The 1990s view of the ‘triumph of capitalism’ came out of the toppling of the old communist order in Eastern Europe and the Soviet Empire. Alongside this came a slow opening up of China to trade and privately run enterprise from the late 1970s. However, there is a flaw in the logic to present capitalism as the only alternative to communism. Without any credible alternative models on the table, it is easy to see why the ideology of capitalism took hold. 25 years on, with rising populism coupled with pervasive neo-liberal power, there are three interconnected trends that illuminate the contradictions and flaws in the predominance of the economy in our patterns of local and global behaviours.
First, the enduring power of the interests of capital at the heart of government. Politically-centrist governments have gained and retained power with policies that appeal to lower-income communities. They appeal to the interests of capital because they have done so without transferring political influence.
At the same time, the interests of capital have subtly influenced the organising of public and social value to be more ‘commercial’. It has confused being responsive to citizens needs with being economically driven. The ‘McKinsey effect’ on public policy-making should not be underestimated. In more recent years there has been some recognition of the need to rebalance social with economic value within UK local government: the 2012 Social Value Act created a space for public policy-makers to utilise its purchasing power to balance economic efficiencies with social benefits. However, it hasn’t challenged the underlying economic model whereby one’s life expectancy and life chances can be predicted by one’s mother’s educational status and the extent of your vocabulary at age two.
Second, our attachment to material possessions – aptly described as ‘affluenza’ – at the heart of our economic growth model, placates the reality of our diminishing ability to influence capital power. Credit is freely available, we can buy our housing association property, but we can’t persuade governments to pay for sufficient modern housing stock to have a home and a family life. This consumerist economic model drives income generation over friendships and developing community capital. Coupled with business interests creating a more precarious working environment, we are increasingly squeezing out time to care.
Third, the status anxiety that comes from our awareness of our social position in any social interaction. We’re so worried about people who have more income. More luxurious experiences than us. Retaining our rung on the ladder. Our status dominates our social interactions and reduces the joy in them. As social encounters become harder to have, we shy away from them and become lonelier and more isolated.

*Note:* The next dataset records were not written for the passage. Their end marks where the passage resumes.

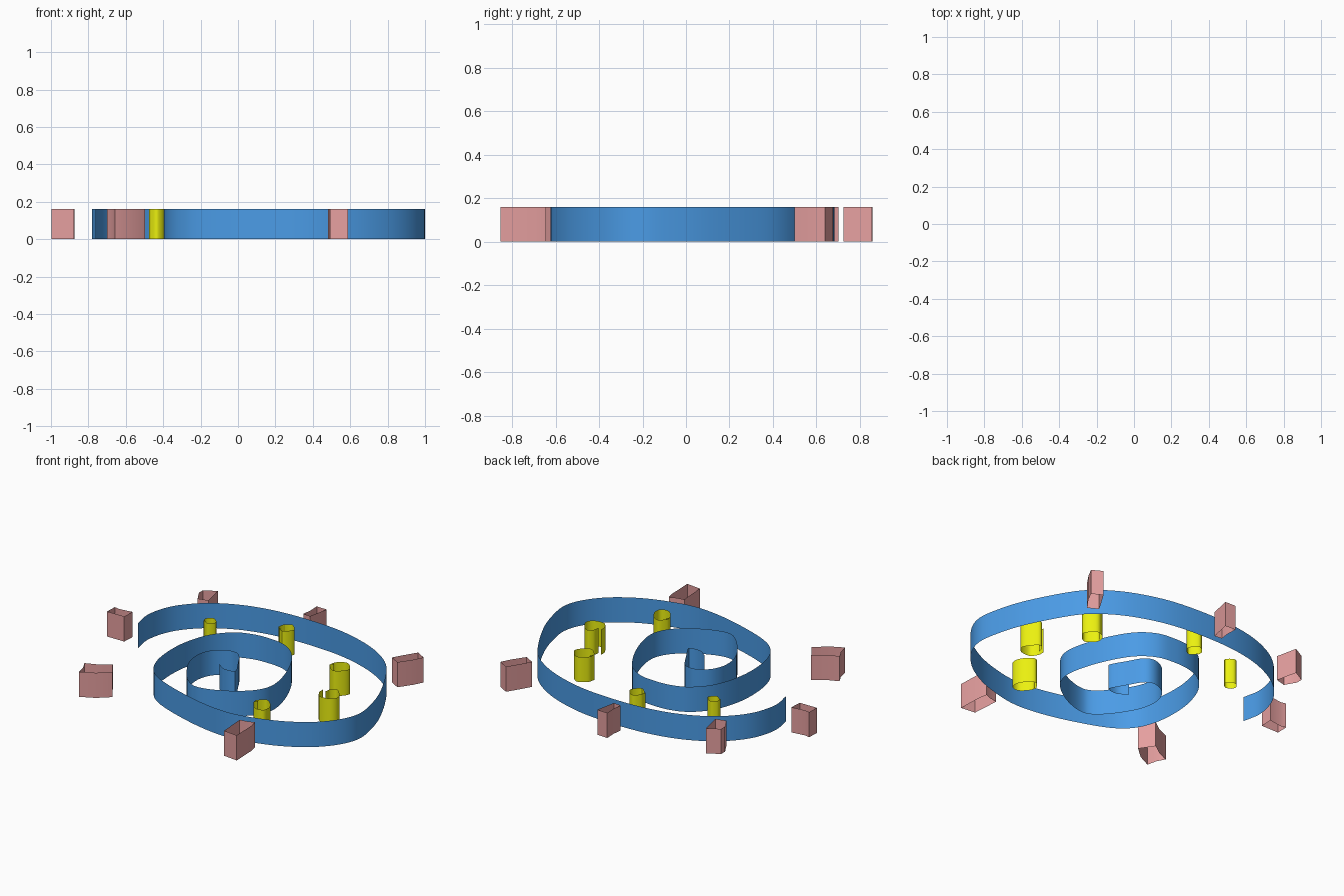
import bpy, bmesh, math
from mathutils import Vector

HEIGHT = 0.16


def material(name, rgb):
    m = bpy.data.materials.new(name)
    m.diffuse_color = (*rgb, 1)
    return m


def smooth_path(pts, steps):
    """Catmull-Rom curve through the points."""
    p = [Vector(q) for q in pts]
    p = [2 * p[0] - p[1]] + p + [2 * p[-1] - p[-2]]
    out = []
    for a, b, c, d in zip(p, p[1:], p[2:], p[3:]):
        for i in range(steps):
            t = i / steps
            out.append(0.5 * (2 * b + (c - a) * t + (2 * a - 5 * b + 4 * c - d) * t ** 2
                              + (3 * b - a - 3 * c + d) * t ** 3))
    return out + [p[-2]]


def wall(name, pts, mat, closed=False, steps=0):
    """Upright thin sheet following a ground path."""
    path = smooth_path(pts, steps) if steps else [Vector(q) for q in pts]
    bm = bmesh.new()
    low = [bm.verts.new((v.x, v.y, 0)) for v in path]
    high = [bm.verts.new((v.x, v.y, HEIGHT)) for v in path]
    n = len(path)
    for i in range(n if closed else n - 1):
        j = (i + 1) % n
        bm.faces.new((low[i], low[j], high[j], high[i]))
    me = bpy.data.meshes.new(name)
    bm.to_mesh(me)
    bm.free()
    me.materials.append(mat)
    ob = bpy.data.objects.new(name, me)
    bpy.context.collection.objects.link(ob)
    bpy.ops.object.select_all(action='DESELECT')
    ob.select_set(True)
    bpy.context.view_layer.objects.active = ob
    bpy.ops.object.shade_smooth_by_angle(angle=math.radians(30))


blue = material("blue", (0.07, 0.33, 0.79))
pink = material("pink", (0.79, 0.35, 0.35))
yellow = material("yellow", (0.83, 0.87, 0.005))

# Spiral ribbon, from the outer end inwards
wall("spiral_wall", [
    (-.76, .08), (-.78, .21), (-.74, .36), (-.65, .48), (-.53, .57), (-.37, .638),
    (-.18, .675), (.03, .682), (.25, .665), (.43, .62), (.59, .55), (.73, .445),
    (.83, .30), (.93, .10), (.98, -.06), (.998, -.20), (.957, -.32), (.86, -.436),
    (.717, -.53), (.556, -.59), (.38, -.623), (.19, -.607), (-.02, -.553), (-.21, -.48),
    (-.315, -.40), (-.374, -.286), (-.396, -.136), (-.385, .024), (-.33, .184),
    (-.235, .29), (-.13, .334), (-.02, .342), (.096, .324), (.203, .249), (.289, .11),
    (.348, -.05), (.364, -.18), (.326, -.275), (.246, -.35), (.139, -.41), (.03, -.44),
    (-.043, -.42), (-.128, -.334), (-.209, -.2), (-.23, -.083), (-.203, .008),
    (-.144, .061), (-.08, .077), (-.027, .05), (.027, -.04), (.075, -.126),
    (.059, -.147), (0, -.147), (-.053, -.11)], blue, steps=5)

# Hand-drawn box outlines around the outside
boxes = {
    "back": [(-.045, .858), (.027, .855), (.016, .80), (0, .725), (-.05, .73), (-.042, .79)],
    "back_right": [(.797, .676), (.861, .64), (.83, .58), (.775, .50), (.712, .535), (.75, .60)],
    "back_left": [(-.71, .66), (-.633, .702), (-.604, .567), (-.67, .55), (-.71, .62)],
    "left": [(-.995, .18), (-.96, .173), (-.873, .185), (-.877, .106), (-.998, .106)],
    "front_left": [(-.70, -.548), (-.63, -.52), (-.556, -.468), (-.497, -.555),
                   (-.57, -.62), (-.658, -.663), (-.672, -.60)],
    "front": [(.48, -.668), (.53, -.66), (.572, -.644), (.582, -.69), (.588, -.853),
              (.492, -.842)],
}
for name, pts in boxes.items():
    wall("box_" + name, pts, pink, closed=True)

# Hand-drawn round tubes whose loose ends overlap slightly
tubes = {
    "back": [(-.066, .502), (-.06, .54), (-.016, .571), (.03, .52), (-.016, .468),
             (-.062, .51), (-.053, .55)],
    "left": [(-.468, .32), (-.475, .355), (-.438, .382), (-.396, .345), (-.433, .308),
             (-.475, .335)],
    "back_right": [(.472, .246), (.485, .295), (.545, .326), (.602, .26), (.54, .194),
                   (.478, .24), (.487, .27)],
    "right": [(.663, -.065), (.672, -.025), (.71, -.008), (.768, -.08), (.745, -.13),
              (.675, -.138), (.64, -.095), (.637, -.053)],
    "front": [(.417, -.395), (.41, -.43), (.46, -.485), (.513, -.48), (.523, -.435),
              (.497, -.385), (.447, -.352), (.405, -.395), (.41, -.428)],
}
for name, pts in tubes.items():
    wall("tube_" + name, pts, yellow, steps=6)
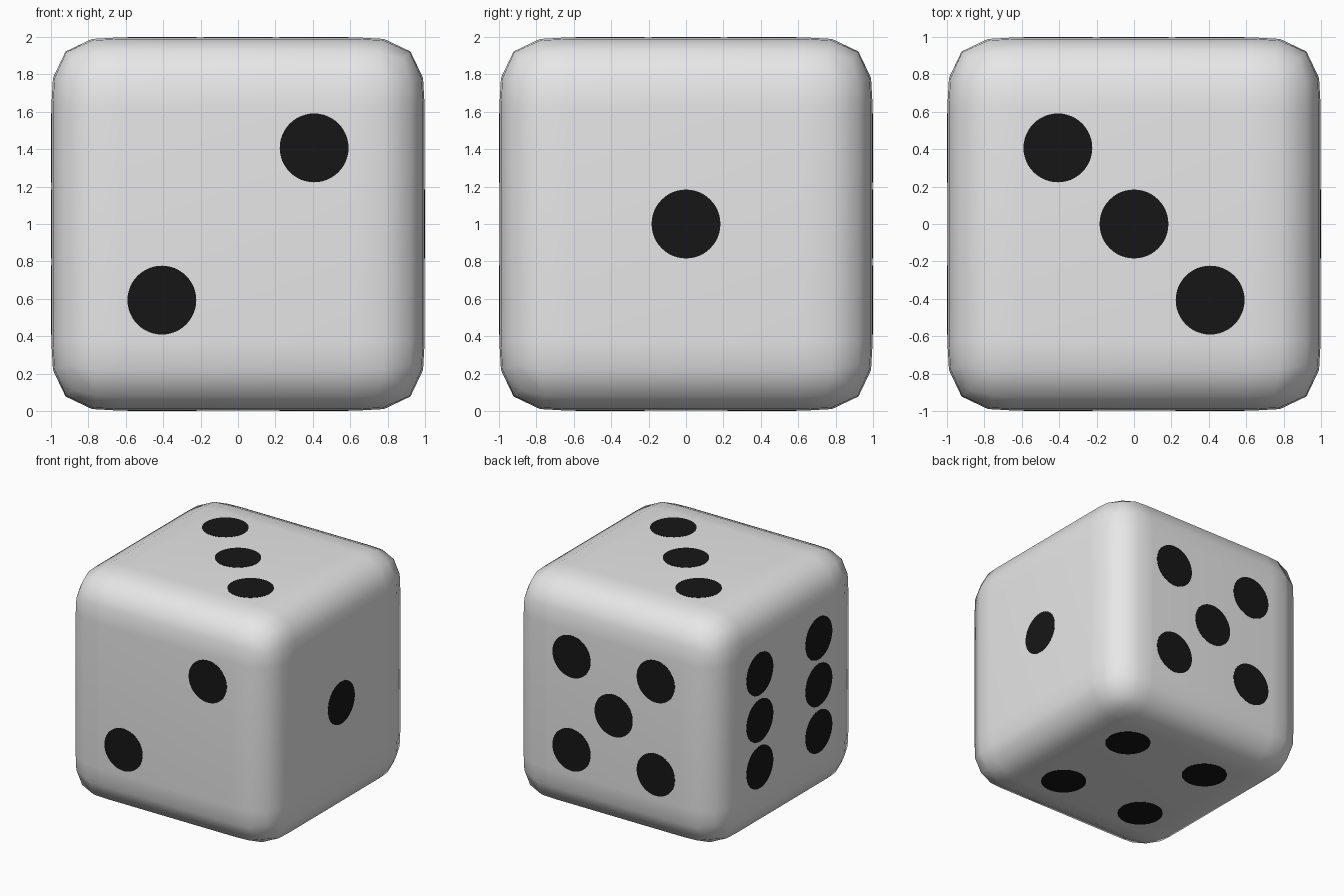
import bpy, bmesh, math
from mathutils import Vector, Matrix

if "Cube" in bpy.data.objects:
    bpy.data.objects.remove(bpy.data.objects["Cube"])

HALF = 0.998      # half the body size; pip plates bring it to 1.0
CORE = 0.63       # half width of the flat part of each face
RIM = HALF - CORE
PIP_R, STEP = 0.184, 0.407


def material(name, rgb):
    m = bpy.data.materials.new(name)
    m.diffuse_color = (*rgb, 1)
    m.use_nodes = True
    m.node_tree.nodes["Principled BSDF"].inputs["Base Color"].default_value = m.diffuse_color
    return m


def add_object(name, bm, mat):
    me = bpy.data.meshes.new(name)
    bm.to_mesh(me)
    bm.free()
    me.materials.append(mat)
    ob = bpy.data.objects.new(name, me)
    bpy.context.collection.objects.link(ob)
    ob.location.z = 1
    return ob


light_grey = material("body light grey", (0.8, 0.8, 0.8))
black = material("pip black", (0.008, 0.008, 0.008))

# Body: cube cut into rim strips, then the rim is rounded
bm = bmesh.new()
bmesh.ops.create_cube(bm, size=2 * HALF)
for axis in range(3):
    for c in (-CORE - 0.42 * RIM, -CORE, CORE, CORE + 0.42 * RIM):
        n = Vector((0, 0, 0))
        n[axis] = 1
        bmesh.ops.bisect_plane(bm, geom=bm.verts[:] + bm.edges[:] + bm.faces[:],
                               plane_co=n * c, plane_no=n, dist=1e-5)
for v in bm.verts:
    core = Vector([max(-CORE, min(CORE, a)) for a in v.co])
    d = (v.co - core) / RIM
    v.co = core + d * (RIM / sum(abs(a) ** 3 for a in d) ** (1 / 3))
for f in bm.faces:
    f.smooth = True
add_object("die_body", bm, light_grey)

# Pips: thin discs; each face gives its outward, right and up directions
ONE = [(0, 0)]
TWO = [(1, 1), (-1, -1)]
THREE = [(-1, 1), (0, 0), (1, -1)]
FOUR = [(i, j) for i in (-1, 1) for j in (-1, 1)]
FIVE = FOUR + ONE
SIX = [(i, j) for i in (-1, 1) for j in (-1, 0, 1)]
X, Y, Z = Vector((1, 0, 0)), Vector((0, 1, 0)), Vector((0, 0, 1))
SIDES = [("front", -Y, X, Z, TWO), ("right", X, Y, Z, ONE), ("top", Z, X, Y, THREE),
         ("back", Y, -X, Z, FIVE), ("left", -X, -Y, Z, SIX), ("bottom", -Z, X, -Y, FOUR)]
for name, out, right, up, spots in SIDES:
    bm = bmesh.new()
    for i, j in spots:
        pos = out * (HALF + 0.0005) + (right * i + up * j) * STEP
        mat = Matrix.Translation(pos) @ Matrix((right, up, out)).transposed().to_4x4()
        bmesh.ops.create_cone(bm, cap_ends=True, segments=48, radius1=PIP_R,
                              radius2=PIP_R, depth=0.003, matrix=mat)
    add_object(name + "_pips", bm, black)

This is why it’s interesting to consider alternatives to the predominance of economic drivers on our society. It doesn’t just affect people at the bottom of income distribution, but the powerful interests of capital. Society can’t be divided into economically self-supporting strata when social phenomena exist as a response to the whole. We can no longer ignore these feedback mechanisms.
Marx’s theories were conceived of in far less connected societies. They have remained intact as we have become more globally connected. However, they are not a guide to our future that is more complex, interconnected and unpredictable. We know that self-organised, adaptive and resilient communities are more able to respond to changes in the external environment. This requires high levels of co-operation and collaboration, the antithesis of atomised economic self-supporting behaviours. These are a clue to the social norms that have to be in abundance if we are to tackle global late 21st Century issues.
The triumph of capitalism is a binary argument suited to the interests of 20th century phenomena. It has taken hold because we have become seduced by its simplicity and its immediate rewards. It is much more difficult, and yet more compelling, to seek out the 21st Century socio-economic norms that will help us face up to scarce physical resources. It will be disruptive but offers hope for future generations.
© Esmee Wilcox 2019